Most navigation instruments around (from a radar to a handheld hiking GPS) use the “NMEA0183” language to deliver their measures. It’s a very simple language: at regular intervals, the instruments send out a “sentence” that looks like this:
Which means, “I’m a GPS unit” ($GPGGA), “it’s 12:35’19” in Greenwich” (123519), “our latitude is 48°07.038 North” (4807.038,N) “and our longitude 01°131.000 East” (01131.000,E). “that’s standard GPS precision” (1), “extracted from 8 satellite” (08), “with a bit of uncertainty” (0.9). “The antenna is at 3.1 meters above the sea level” (3.1,M), “and here there is a 46.9 meter difference between the sea level and the standard earth model” (46.9,M). “There was no error transmitting the data” (*47).
That sounds a little dense, but we don’t need to read it ourselves: the system will directly point our position on a map instead..! So, in our system, all instruments (the GPS, the weather station, the radar, the radio-location system…) will receive their measures using antennas. They will analyse these measures, and make up NMEA sentences like this one. Then they will all speak at the same time.

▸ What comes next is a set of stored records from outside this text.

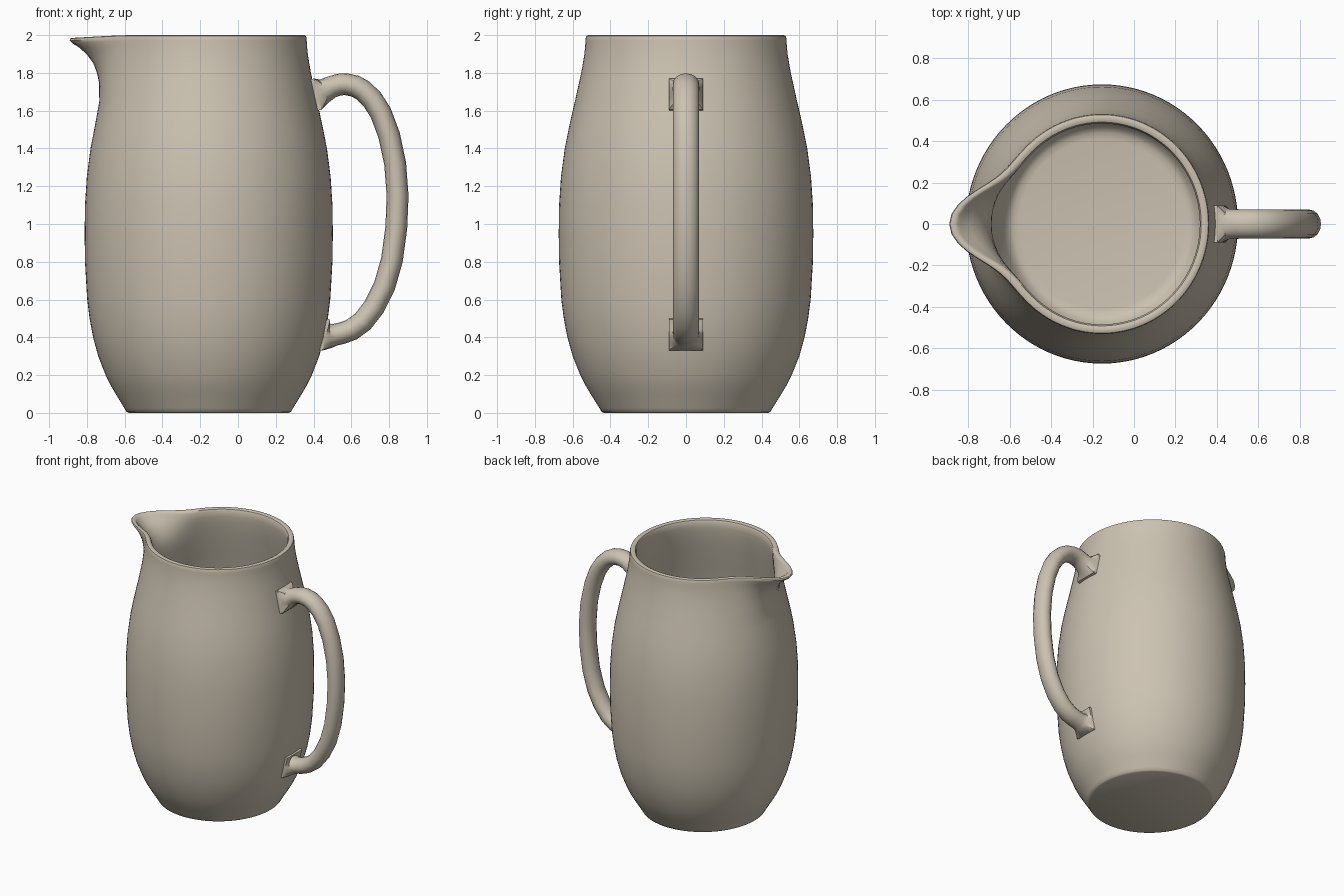
import bpy, bmesh, math
from mathutils import Vector

if "Cube" in bpy.data.objects:
    bpy.data.objects.remove(bpy.data.objects["Cube"])

CX, SX, SEG = -0.155, 0.975, 96     # body axis, slight x squash, sides

clay = bpy.data.materials.new("beige clay")
clay.diffuse_color = (0.60, 0.54, 0.44, 1)
clay.use_nodes = True
clay.node_tree.nodes["Principled BSDF"].inputs["Base Color"].default_value = clay.diffuse_color


def loft(name, rings, angle):
    """Skin a list of closed rings and cap both ends."""
    bm = bmesh.new()
    loops = [[bm.verts.new(p) for p in ring] for ring in rings]
    n = len(rings[0])
    for a, b in zip(loops, loops[1:]):
        for i in range(n):
            j = (i + 1) % n
            bm.faces.new((a[i], a[j], b[j], b[i]))
    bm.faces.new(loops[0][::-1])
    bm.faces.new(loops[-1])
    bmesh.ops.recalc_face_normals(bm, faces=bm.faces)
    mesh = bpy.data.meshes.new(name)
    bm.to_mesh(mesh)
    bm.free()
    obj = bpy.data.objects.new(name, mesh)
    bpy.context.collection.objects.link(obj)
    mesh.materials.append(clay)
    bpy.ops.object.select_all(action='DESELECT')
    obj.select_set(True)
    bpy.context.view_layer.objects.active = obj
    bpy.ops.object.shade_smooth_by_angle(angle=math.radians(angle))
    return obj


def spout_amount(z):
    """How far the spout is pulled out at a height."""
    pts = [(1.55, 0), (1.65, 0.006), (1.7, 0.018), (1.75, 0.03), (1.8, 0.052),
           (1.85, 0.08), (1.9, 0.122), (1.94, 0.165), (1.97, 0.21), (1.985, 0.225), (2.0, 0.225)]
    if z <= pts[0][0]:
        return 0
    for (z0, a), (z1, b) in zip(pts, pts[1:]):
        if z <= z1:
            return a + (b - a) * (z - z0) / (z1 - z0)
    return pts[-1][1]


def body_ring(r, z):
    ring = []
    for i in range(SEG):
        t = 2 * math.pi * i / SEG
        off = math.degrees(abs(t - math.pi))          # spout points to -x
        g = math.exp(-0.5 * (off / 12.5) ** 2)
        rr = r + spout_amount(z) * g
        drop = 0.015 * g * max(0, (z - 1.85) / 0.15)
        ring.append((CX + SX * rr * math.cos(t), rr * math.sin(t), z - drop))
    return ring


# Jug body: outer wall up, over the rounded lip, inner wall down to the floor
outer = [(0.435, 0), (0.447, 0.006), (0.458, 0.025), (0.505, 0.1), (0.535, 0.15),
         (0.56, 0.2), (0.60, 0.3), (0.628, 0.4), (0.647, 0.5), (0.66, 0.6),
         (0.672, 0.8), (0.674, 0.95), (0.672, 1.1), (0.662, 1.25), (0.642, 1.4),
         (0.622, 1.5), (0.600, 1.6), (0.588, 1.65), (0.577, 1.7), (0.566, 1.75),
         (0.555, 1.8), (0.546, 1.85), (0.538, 1.9), (0.534, 1.94), (0.532, 1.97),
         (0.531, 1.985)]
lip = [(0.527, 1.996), (0.518, 2.0), (0.503, 2.0), (0.492, 1.995), (0.485, 1.98)]
inner = [(r - 0.048, z) for r, z in reversed(outer) if 0.12 < z < 1.96]
floor = [(0.465, 0.11), (0.44, 0.095), (0.41, 0.09)]
loft("jug_body", [body_ring(r, z) for r, z in outer + lip + inner + floor], 40)

# Handle: swept oval tube whose ends flare into square pads on the wall
centre = [(0.50, 1.727), (0.535, 1.738), (0.57, 1.74), (0.62, 1.73), (0.66, 1.708),
          (0.71, 1.66), (0.755, 1.59), (0.80, 1.47), (0.832, 1.32), (0.845, 1.15),
          (0.838, 0.98), (0.815, 0.81), (0.775, 0.67), (0.72, 0.56), (0.66, 0.483),
          (0.60, 0.44), (0.55, 0.422), (0.51, 0.413)]


def handle_ring(c, tangent, half_y, half_n, square=False):
    """Cross-section in the plane perpendicular to the tangent."""
    t = Vector((tangent[0], 0, tangent[1])).normalized()
    n = Vector((-t.z, 0, t.x))
    ring = []
    for i in range(16):
        a = 2 * math.pi * i / 16
        u, v = math.cos(a), math.sin(a)
        if square:
            m = max(abs(u), abs(v))
            u, v = u / m, v / m
        ring.append(Vector((c[0], 0, c[1])) + Vector((0, half_y * u, 0)) + n * half_n * v)
    return ring


rings = [handle_ring((0.37, 1.675), (1, 0.25), 0.09, 0.085, True),
         handle_ring((0.423, 1.688), (1, 0.25), 0.09, 0.085, True),
         handle_ring((0.455, 1.703), (1, 0.35), 0.074, 0.066)]
for i, c in enumerate(centre):
    p, q = centre[max(i - 1, 0)], centre[min(i + 1, len(centre) - 1)]
    rings.append(handle_ring(c, (q[0] - p[0], q[1] - p[1]), 0.07, 0.058))
rings += [handle_ring((0.49, 0.411), (-1, -0.2), 0.074, 0.066),
          handle_ring((0.467, 0.412), (-1, 0.25), 0.09, 0.085, True),
          handle_ring((0.41, 0.426), (-1, 0.25), 0.09, 0.085, True)]
loft("handle", rings, 35)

So, to avoid getting confused, we use a NMEA multiplexer. This little piece of electronics receives all these sentences at the same time through multiple ports, and puts them in order, to transmit them one by one through a single cable to the informatic “heart” of the system. This heart is a Raspberry Pi 2 nano-computer – a very little, very cheap Linux computer that runs on almost no electricity at all. On it, we installed Olivier Le Diouris’ excellent navigation system that takes a little bit of fiddling around to set up, but works like a charm afterward. This nano-computer receives all the navigation data, writes it down in a log file so that we can look back at any time, and broadcasts it on the wifi inside the ship: we can then use any laptop computer (for us, an old Toughbook with Linux Navigatrix installed) to follow our position on the map, using the great and free OpenCPN software.
Here’s the precise logical schmea of the whole thing..!